WHAT YOU NEED TO DO - After locating the line that contains "for row, x, y" in the following entries, reproduce it and each later line exactly, including the last.

EXERCISE INPUT -
# # #
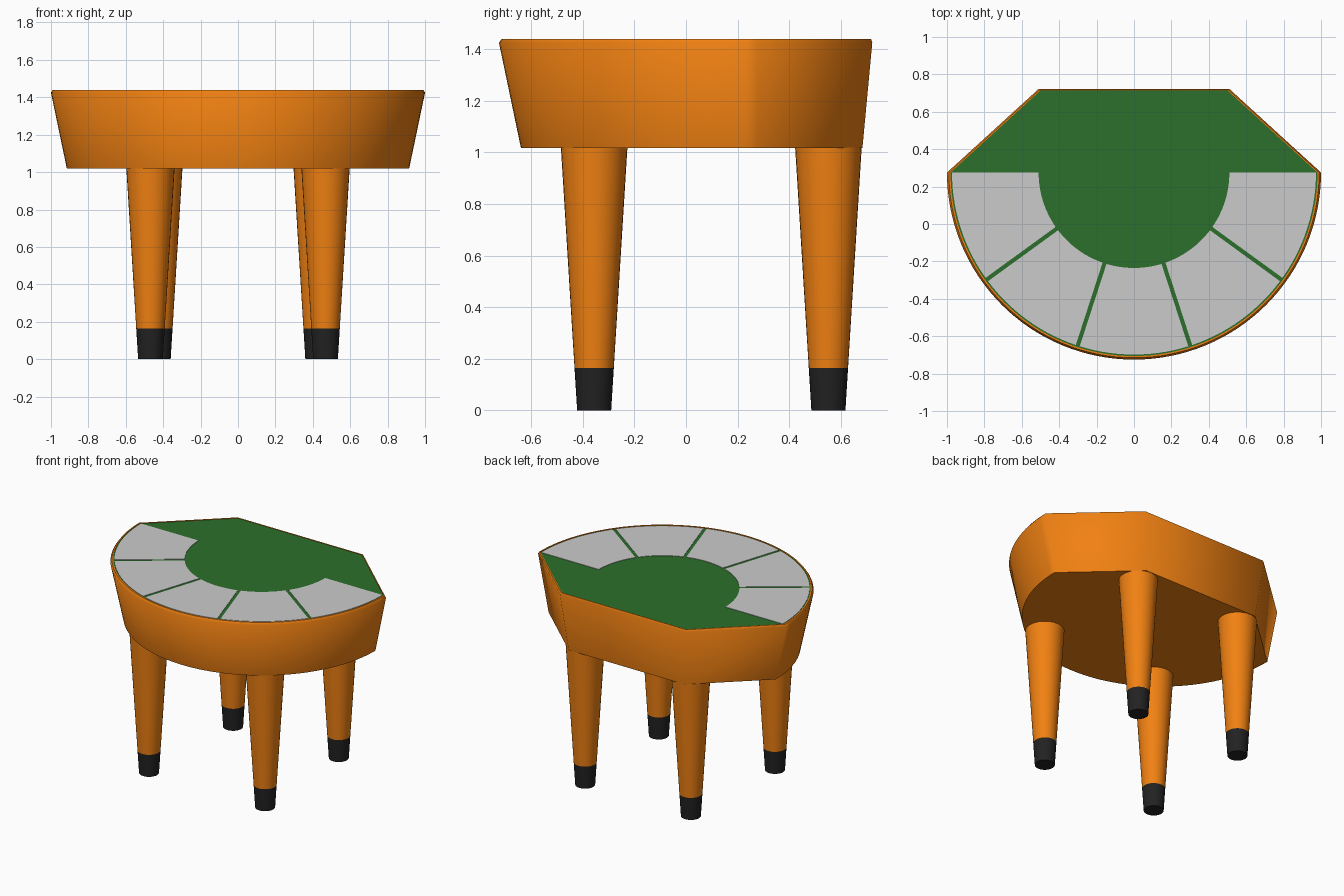
import bpy, bmesh, math

if "Cube" in bpy.data.objects:
    bpy.data.objects.remove(bpy.data.objects["Cube"])

CY = 0.275          # centre of the rounded front
ARC = 64            # segments around the half circle


def material(name, rgb):
    m = bpy.data.materials.new(name)
    m.diffuse_color = (*rgb, 1)
    m.use_nodes = True
    m.node_tree.nodes["Principled BSDF"].inputs["Base Color"].default_value = m.diffuse_color
    return m


ORANGE = material("orange_wood", (0.88, 0.22, 0.006))
GREEN = material("green_felt", (0.025, 0.16, 0.025))
BLACK = material("black_rubber", (0.016, 0.016, 0.016))


def loft(name, rings, mat=None, angle=30):
    """Skin a list of equal-length point rings and cap both ends."""
    bm = bmesh.new()
    vs = [[bm.verts.new(p) for p in ring] for ring in rings]
    n = len(vs[0])
    for lo, hi in zip(vs, vs[1:]):
        for i in range(n):
            j = (i + 1) % n
            bm.faces.new((lo[i], lo[j], hi[j], hi[i]))
    bm.faces.new(vs[0][::-1])
    bm.faces.new(vs[-1])
    bmesh.ops.recalc_face_normals(bm, faces=bm.faces)
    me = bpy.data.meshes.new(name)
    bm.to_mesh(me)
    bm.free()
    ob = bpy.data.objects.new(name, me)
    bpy.context.collection.objects.link(ob)
    if mat:
        me.materials.append(mat)
    bpy.ops.object.select_all(action='DESELECT')
    bpy.context.view_layer.objects.active = ob
    ob.select_set(True)
    bpy.ops.object.shade_smooth_by_angle(angle=math.radians(angle))
    return ob


def outline(s, z):
    """Table outline: half circle in front, three straight edges behind."""
    pts = [(math.cos(a), math.sin(a)) for a in
           (math.pi + math.pi * i / ARC for i in range(ARC + 1))]
    pts += [(0.51, 0.447), (-0.51, 0.447)]
    return [(x * s, CY + y * s, z) for x, y in pts]


def circle(x, y, r, z, n=32):
    return [(x + r * math.cos(2 * math.pi * i / n),
             y + r * math.sin(2 * math.pi * i / n), z) for i in range(n)]


# Tapered table body with chamfered rim and shallow pocket
loft("table_body", [outline(s, z) for s, z in
     ((0.915, 1.018), (1.0, 1.425), (0.99, 1.44), (0.981, 1.44), (0.981, 1.43))],
     ORANGE, 50)

# Felt playing surface set into the pocket
loft("felt_surface", [outline(0.981, 1.43), outline(0.981, 1.436)], GREEN)

# Five grey place panels fanned around the front
R_IN, R_OUT, GAP = 0.51, 0.973, 0.011


def panel(k, z):
    pts = []
    for r in (R_OUT, R_IN):
        off = math.asin(GAP / r)
        a0 = math.pi + k * math.pi / 5 + (off if k > 0 else 0)
        a1 = math.pi + (k + 1) * math.pi / 5 - (off if k < 4 else 0)
        arc = [(r * math.cos(a), CY + r * math.sin(a), z)
               for a in (a0 + (a1 - a0) * i / 14 for i in range(15))]
        pts += arc if r == R_OUT else arc[::-1]
    return pts


for k in range(5):
    loft(f"place_panel_{k + 1}", [panel(k, 1.434), panel(k, 1.439)])

# Tapered legs with dark feet
FOOT, TOP = 0.165, 1.02


def radius(z):
    return 0.066 + 0.063 * z / TOP


for row, x, y in (("front", 0.468, -0.356), ("back", 0.426, 0.552)):
    for side, sx in (("left", -x), ("right", x)):
        loft(f"{row}_{side}_leg",
             [circle(sx, y, radius(z), z) for z in (FOOT, TOP)], ORANGE)
        loft(f"{row}_{side}_foot",
             [circle(sx, y, radius(z), z) for z in (0, FOOT)], BLACK)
# # #
FINISHED TASK -
for row, x, y in (("front", 0.468, -0.356), ("back", 0.426, 0.552)):
    for side, sx in (("left", -x), ("right", x)):
        loft(f"{row}_{side}_leg",
             [circle(sx, y, radius(z), z) for z in (FOOT, TOP)], ORANGE)
        loft(f"{row}_{side}_foot",
             [circle(sx, y, radius(z), z) for z in (0, FOOT)], BLACK)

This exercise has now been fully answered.